The majority of patients with 22q11.2 deletion syndrome suffer from velopharyngeal insufficiency (VPI). Patients with 22q11.2 deletion syndrome (22qDS) commonly present with a large central velopharyngeal gap in the setting of poor velar and pharyngeal wall motion. The posterior pharyngeal flap is considered the most effective technique to treat VPI in this complex patient group. This study aims to critically evaluate success rates of surgical management of VPI in 22qDS patients and discuss options for management of a failed posterior pharyngeal flap (PPF) with persistent VPI.Methods:
A systematic review was performed through MEDLINE and Scopus to examine the outcomes of PPF surgery to treat VPI in patients with 22qDS. Complications were defined as persistent VPI, hyponasal speech, and obstructive sleep apnea. To demonstrate an approach to management, the authors outline a recent patient with a failed PPF in this patient population at the authors’ institution.Results:
The authors comprehensively reviewed 58 articles, 13 of which contained relevant information with extractable data.
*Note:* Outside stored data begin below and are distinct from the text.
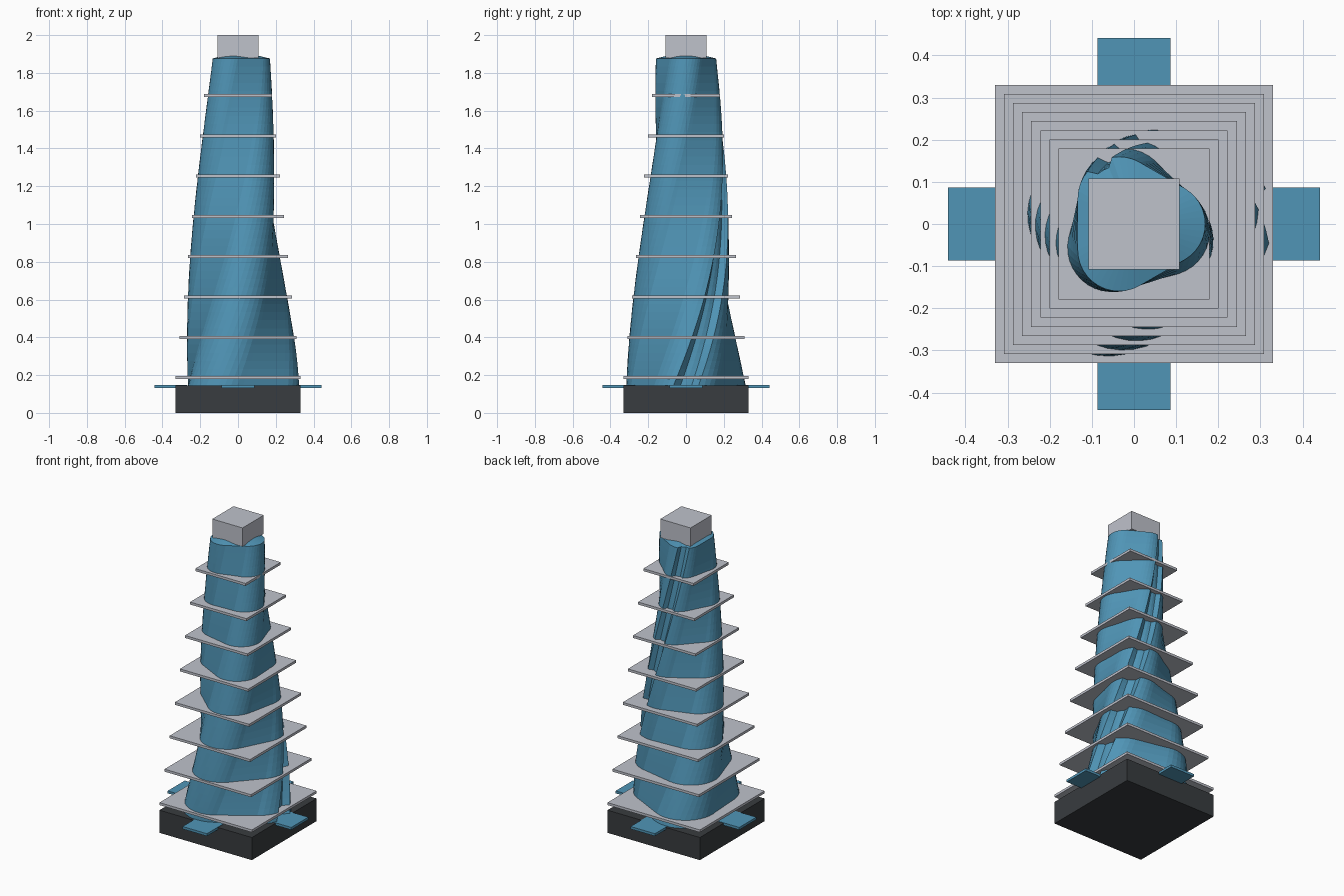
import bpy, bmesh
from math import sin, cos, radians

if "Cube" in bpy.data.objects:
    bpy.data.objects.remove(bpy.data.objects["Cube"], do_unlink=True)


def material(name, rgb):
    m = bpy.data.materials.new(name)
    m.use_nodes = True
    m.diffuse_color = (*rgb, 1)
    m.node_tree.nodes["Principled BSDF"].inputs["Base Color"].default_value = (*rgb, 1)
    return m


glass = material("blue glass", (0.08, 0.30, 0.47))
stone = material("pale grey", (0.52, 0.54, 0.60))
dark = material("charcoal", (0.04, 0.045, 0.05))


def finish(name, bm, mat):
    bmesh.ops.recalc_face_normals(bm, faces=bm.faces)
    mesh = bpy.data.meshes.new(name)
    bm.to_mesh(mesh)
    bm.free()
    mesh.materials.append(mat)
    obj = bpy.data.objects.new(name, mesh)
    bpy.context.collection.objects.link(obj)
    return obj


def box(name, center, size, mat):
    bm = bmesh.new()
    bmesh.ops.create_cube(bm, size=1)
    for v in bm.verts:
        v.co = [c + s * k for c, s, k in zip(center, size, v.co)]
    return finish(name, bm, mat)


# Rounded triangle with a shallow groove cut in one corner
def section():
    points = []
    for lobe in (0, 120, 240):
        for a in range(-60, 61, 10):
            depth = 0.87 if lobe == 0 and abs(a) <= 10 else 1
            t, c = radians(lobe + a), radians(lobe)
            points.append((depth * (0.42 * cos(c) + 0.58 * cos(t)),
                           depth * (0.42 * sin(c) + 0.58 * sin(t))))
    return points


# Twisting, tapering tower shaft
BOTTOM, TOP, ROWS = 0.145, 1.876, 40
bm = bmesh.new()
profile = section()
rings = []
for i in range(ROWS + 1):
    t = i / ROWS
    r = 0.335 * 0.505 ** t
    c, s = cos(radians(120 * t)), sin(radians(120 * t))
    z = BOTTOM + (TOP - BOTTOM) * t
    rings.append([bm.verts.new((r * (x * c - y * s), r * (x * s + y * c), z))
                  for x, y in profile])
n = len(profile)
for low, high in zip(rings, rings[1:]):
    for j in range(n):
        k = (j + 1) % n
        bm.faces.new((low[j], low[k], high[k], high[j]))
bm.faces.new(rings[0])
# Shallow pointed roof
peak = bm.verts.new((0, 0, TOP + 0.04))
for j in range(n):
    bm.faces.new((rings[-1][j], rings[-1][(j + 1) % n], peak))
finish("tower_shaft", bm, glass)

# Square floor plates
for i in range(8):
    w = 0.66 - 0.043 * i
    box(f"floor_plate_{i + 1}", (0, 0, 0.187 + 0.2133 * i), (w, w, 0.016), stone)

# Base and crown
box("base", (0, 0, 0.073), (0.66, 0.66, 0.146), dark)
box("crown", (0, 0, 1.94), (0.216, 0.216, 0.12), stone)

# Entrance canopies on all four sides
for name, dx, dy in (("left", 1, 0), ("right", -1, 0), ("back", 0, 1), ("front", 0, -1)):
    size = (0.174 if dy else 0.17, 0.174 if dx else 0.17, 0.016)
    box(f"{name}_canopy", (0.356 * dx, 0.356 * dy, 0.14), size, glass)
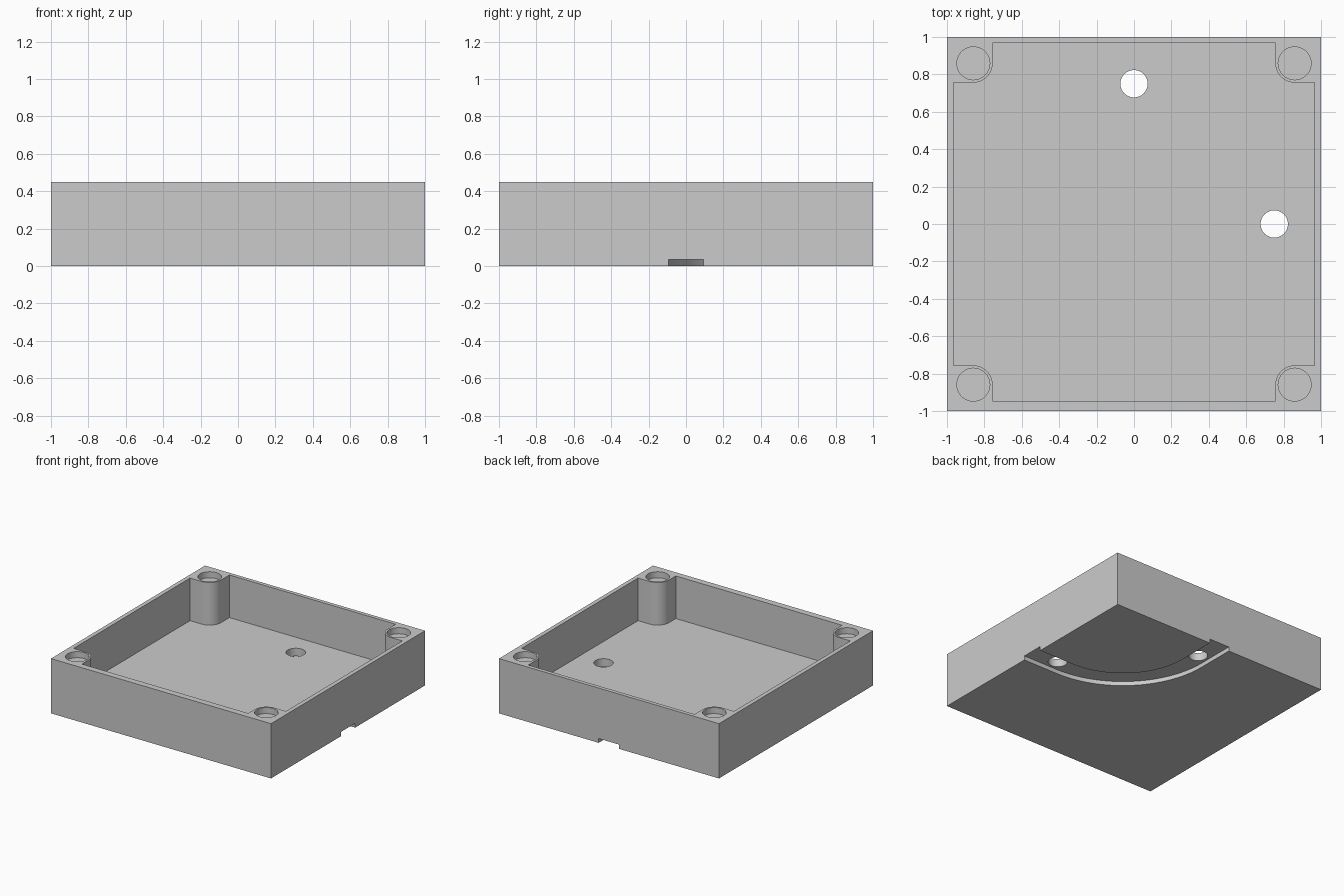
import bpy, bmesh
from math import cos, sin, radians

if "Cube" in bpy.data.objects:
    bpy.data.objects.remove(bpy.data.objects["Cube"], do_unlink=True)

HEIGHT, FLOOR = 0.45, 0.10
POST, POST_R = 0.859, 0.103            # corner post centre and outer radius
HOLE_R, HOLE_DEPTH = 0.088, 0.05
GROOVE_HALF, GROOVE_DEPTH, BEND = 0.093, 0.035, 0.68

grey = bpy.data.materials.new("grey plastic")
grey.use_nodes = True
colour = (0.6, 0.6, 0.6, 1)
grey.diffuse_color = colour
grey.node_tree.nodes["Principled BSDF"].inputs["Base Color"].default_value = colour


def arc(cx, cy, r, start, end, steps):
    angles = [radians(start + (end - start) * i / steps) for i in range(steps + 1)]
    return [(cx + r * cos(a), cy + r * sin(a)) for a in angles]


def prism(name, outline, z0, z1):
    """Extrude a flat outline from z0 up to z1."""
    bm = bmesh.new()
    face = bm.faces.new([bm.verts.new((x, y, z0)) for x, y in outline])
    top = bmesh.ops.extrude_face_region(bm, geom=[face])["geom"]
    bmesh.ops.translate(bm, vec=(0, 0, z1 - z0),
                        verts=[v for v in top if isinstance(v, bmesh.types.BMVert)])
    bmesh.ops.recalc_face_normals(bm, faces=bm.faces)
    mesh = bpy.data.meshes.new(name)
    bm.to_mesh(mesh)
    bm.free()
    mesh.materials.append(grey)
    obj = bpy.data.objects.new(name, mesh)
    bpy.context.collection.objects.link(obj)
    return obj


def cut(body, outline, z0, z1):
    """Subtract a prism from the body and discard the cutter."""
    cutter = prism("cutter", outline, z0, z1)
    cutter.hide_render = True
    mod = body.modifiers.new("cut", 'BOOLEAN')
    mod.operation, mod.solver, mod.object = 'DIFFERENCE', 'EXACT', cutter
    bpy.context.view_layer.objects.active = body
    bpy.ops.object.modifier_apply(modifier=mod.name)
    bpy.data.objects.remove(cutter, do_unlink=True)


def circle(cx, cy, r):
    return arc(cx, cy, r, 0, 360, 48)[:-1]


# Solid block
body = prism("tray_body", [(-1, -1), (1, -1), (1, 1), (-1, 1)], 0, HEIGHT)

# Cavity that leaves a rounded post in each corner
inner = POST - POST_R
cavity = []
for sx, sy, back_wall in ((1, 1, 0.968), (-1, 1, 0.968), (-1, -1, 0.947), (1, -1, 0.947)):
    corner = [(0.965, inner)] + arc(POST, POST, POST_R, 270, 180, 12) + [(inner, back_wall)]
    if sx * sy < 0:
        corner.reverse()
    cavity += [(sx * x, sy * y) for x, y in corner]
cut(body, cavity, FLOOR, HEIGHT + 0.1)

# Blind round sockets in the posts
for sx in (-1, 1):
    for sy in (-1, 1):
        cut(body, circle(sx * POST, sy * POST, HOLE_R), HEIGHT - HOLE_DEPTH, HEIGHT + 0.1)

# Curved cable groove under the floor, open at the +x and back sides
outer = arc(BEND, BEND, BEND + GROOVE_HALF, 270, 180, 32)
inside = arc(BEND, BEND, BEND - GROOVE_HALF, 180, 270, 32)
groove = ([(1.1, -GROOVE_HALF)] + outer + [(-GROOVE_HALF, 1.1), (GROOVE_HALF, 1.1)]
          + inside + [(1.1, GROOVE_HALF)])
cut(body, groove, -0.1, GROOVE_DEPTH)

# Through holes from floor to groove
for x, y in ((0.75, 0), (0, 0.75)):
    cut(body, circle(x, y, 0.073), -0.1, 0.3)

# Smooth the round walls, keep the edges crisp
bpy.ops.object.select_all(action='DESELECT')
body.select_set(True)
bpy.context.view_layer.objects.active = body
bpy.ops.object.shade_smooth_by_angle(angle=radians(30))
Of the 159 patients with 22qDS who underwent PPF to treat VPI, successful outcomes were reported in 135 patients (80%; range: 0%–100%). Complications were reported in 14% of patients, with need for revision operations in 3%.Discussion:
Surgical management of VPI in patients with 22qDS is challenging, with variable success rates reported in the literature. If unsuccessful, the surgeon faces additional challenges with the revision surgery including a scarred PPF donor site, distorted palatal recipient site, and further medialization of internal carotid arteries. Surgical revision of a failed PPF requires meticulous preoperative planning and technical execution.